Why Are Soft Skills Important?
Technical skills can be taught; personality traits are harder to train. No matter how well a person can execute a task, if they can’t take constructive criticism or collaborate with a team, they may be the wrong person for the job.
In fact, says LinkedIn, “there is scientific research that shows companies that focus their hiring criteria on soft skills will end up with higher levels of production over those that emphasize only hard skills in their hiring practices…. Hard skills are useless without soft skills to back up their task-related knowledge.”
Search the term “soft skills” on the internet and you’ll find a lengthy list of characteristics prized by employers. However, human resources professionals say the most sought-after candidates possess these three “superpower” skills.
Before 2020, few people would have predicted that so much of the professional world could transition to a virtual environment. The businesses – and employees – that adapted most successfully leveraged available technology and learned new ways to work.
As the way we work continues to change rapidly, being flexible and open to new technologies and systems will be an invaluable trait in the workforce.
“It’s increasingly difficult for companies to forecast what skills they will need,” says Cadigan Talent Ventures founder Steve Cadigan, in a LinkedIn Expert Roundup. “So they must default to hiring talent that can grow and learn new things because we know that will be necessary.”
In the working world, “curiosity” relates to several different traits. Curious people have an innate creativity and resourcefulness that is useful in solving problems. They tend to be critical thinkers with “the ability to use imagination, reasoning, past experience, research, and available resources to fundamentally understand and then resolve issues,” notes Live Career.
Curiosity can spark initiative, a willingness to try something new just to see if it can be mastered. It implies continuous learning – and with innovations always on the horizon, employers need people who are motivated to learn.
Good Communication Skills
A good communicator has a strong command over spoken and written language and can clearly explain a technical concept or point of view. However, communication also involves being a good listener and touches on open-mindedness, respect, and empathy.
“Using phrases as simple as ‘I understand where you are coming from’ demonstrate that you have been listening to the other person and respect their opinions,” notes The Balance Careers.
It also suggests that a person is open to giving and receiving feedback – a valuable trait for a team member to possess.
Reveal Your Super Powers
If you’re adaptable, a curious learner, and able to communicate clearly with your teammates and clients, you possess some of the top skills sought by today’s employers.
Be sure to mention these skills on your resume, cover letter, and during job interviews. Wherever possible, back up your claims with statistics or examples.
By emphasizing your soft skill “superpowers,” you’ll be demonstrating to employers that you understand their needs – and are ready to step in and help them meet their goals.

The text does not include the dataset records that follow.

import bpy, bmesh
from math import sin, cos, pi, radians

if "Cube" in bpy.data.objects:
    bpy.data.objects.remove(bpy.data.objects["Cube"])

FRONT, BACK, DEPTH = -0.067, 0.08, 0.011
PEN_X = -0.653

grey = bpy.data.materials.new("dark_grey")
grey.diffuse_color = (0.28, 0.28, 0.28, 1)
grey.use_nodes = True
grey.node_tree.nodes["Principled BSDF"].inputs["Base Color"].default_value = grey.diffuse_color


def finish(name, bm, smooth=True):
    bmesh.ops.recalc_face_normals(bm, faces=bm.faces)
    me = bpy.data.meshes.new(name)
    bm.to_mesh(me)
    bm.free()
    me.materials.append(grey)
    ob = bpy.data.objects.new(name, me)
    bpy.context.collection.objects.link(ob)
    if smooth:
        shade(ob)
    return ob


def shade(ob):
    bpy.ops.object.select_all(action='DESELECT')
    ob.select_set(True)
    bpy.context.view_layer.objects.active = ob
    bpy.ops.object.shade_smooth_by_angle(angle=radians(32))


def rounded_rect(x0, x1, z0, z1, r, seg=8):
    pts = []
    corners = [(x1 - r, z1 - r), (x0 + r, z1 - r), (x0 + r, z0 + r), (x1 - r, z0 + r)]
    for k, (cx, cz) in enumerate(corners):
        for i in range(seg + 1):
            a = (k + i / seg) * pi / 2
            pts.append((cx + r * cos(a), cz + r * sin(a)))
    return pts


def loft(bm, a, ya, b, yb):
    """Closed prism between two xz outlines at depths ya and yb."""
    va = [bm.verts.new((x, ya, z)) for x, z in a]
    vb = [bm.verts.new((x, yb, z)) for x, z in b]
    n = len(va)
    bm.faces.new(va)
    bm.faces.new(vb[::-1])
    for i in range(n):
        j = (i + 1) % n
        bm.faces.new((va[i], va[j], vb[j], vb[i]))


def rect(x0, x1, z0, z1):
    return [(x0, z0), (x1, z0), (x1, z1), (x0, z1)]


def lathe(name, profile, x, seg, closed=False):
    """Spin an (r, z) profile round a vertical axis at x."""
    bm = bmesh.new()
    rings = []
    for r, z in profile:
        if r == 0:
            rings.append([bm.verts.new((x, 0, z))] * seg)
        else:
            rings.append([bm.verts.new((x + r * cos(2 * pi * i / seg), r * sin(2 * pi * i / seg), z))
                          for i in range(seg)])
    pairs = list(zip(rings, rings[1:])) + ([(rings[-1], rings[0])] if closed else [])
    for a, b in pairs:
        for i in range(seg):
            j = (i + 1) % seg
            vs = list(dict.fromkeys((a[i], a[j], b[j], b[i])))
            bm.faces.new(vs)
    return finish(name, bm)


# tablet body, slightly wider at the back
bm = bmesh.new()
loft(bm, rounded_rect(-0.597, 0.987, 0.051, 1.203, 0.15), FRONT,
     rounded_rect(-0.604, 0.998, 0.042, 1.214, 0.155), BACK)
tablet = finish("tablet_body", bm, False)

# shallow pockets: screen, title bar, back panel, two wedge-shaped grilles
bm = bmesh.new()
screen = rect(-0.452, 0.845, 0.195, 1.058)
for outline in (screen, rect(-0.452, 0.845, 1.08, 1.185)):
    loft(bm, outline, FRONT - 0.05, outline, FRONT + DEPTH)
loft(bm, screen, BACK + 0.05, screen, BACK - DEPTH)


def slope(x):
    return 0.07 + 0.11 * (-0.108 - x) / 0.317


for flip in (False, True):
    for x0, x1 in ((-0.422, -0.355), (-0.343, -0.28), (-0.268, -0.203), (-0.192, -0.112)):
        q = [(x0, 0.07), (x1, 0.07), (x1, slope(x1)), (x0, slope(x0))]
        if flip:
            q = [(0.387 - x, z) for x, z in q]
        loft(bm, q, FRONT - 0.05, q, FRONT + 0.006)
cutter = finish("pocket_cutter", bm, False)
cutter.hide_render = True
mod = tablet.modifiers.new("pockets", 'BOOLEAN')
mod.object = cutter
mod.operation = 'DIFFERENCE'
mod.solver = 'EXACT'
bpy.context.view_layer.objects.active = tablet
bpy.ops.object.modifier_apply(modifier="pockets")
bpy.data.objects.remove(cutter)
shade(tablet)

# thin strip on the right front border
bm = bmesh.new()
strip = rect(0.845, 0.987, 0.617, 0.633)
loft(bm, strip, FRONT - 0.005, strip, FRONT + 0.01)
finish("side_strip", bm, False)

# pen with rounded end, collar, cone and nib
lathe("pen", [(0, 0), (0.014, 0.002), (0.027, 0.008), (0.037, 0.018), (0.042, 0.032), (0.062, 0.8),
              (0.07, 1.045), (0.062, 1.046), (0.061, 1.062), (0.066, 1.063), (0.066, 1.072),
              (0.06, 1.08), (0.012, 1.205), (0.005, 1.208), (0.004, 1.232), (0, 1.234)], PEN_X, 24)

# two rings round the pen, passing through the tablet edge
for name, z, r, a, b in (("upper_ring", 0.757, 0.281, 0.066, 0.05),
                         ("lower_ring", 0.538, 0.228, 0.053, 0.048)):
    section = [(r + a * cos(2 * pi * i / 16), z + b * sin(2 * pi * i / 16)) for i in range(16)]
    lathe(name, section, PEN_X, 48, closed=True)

Does Your Candidate Have the Soft Skills You Need at Your Organization?
For help getting your technical and soft skills noticed by employers, contact Pro Resources Staffing Solutions.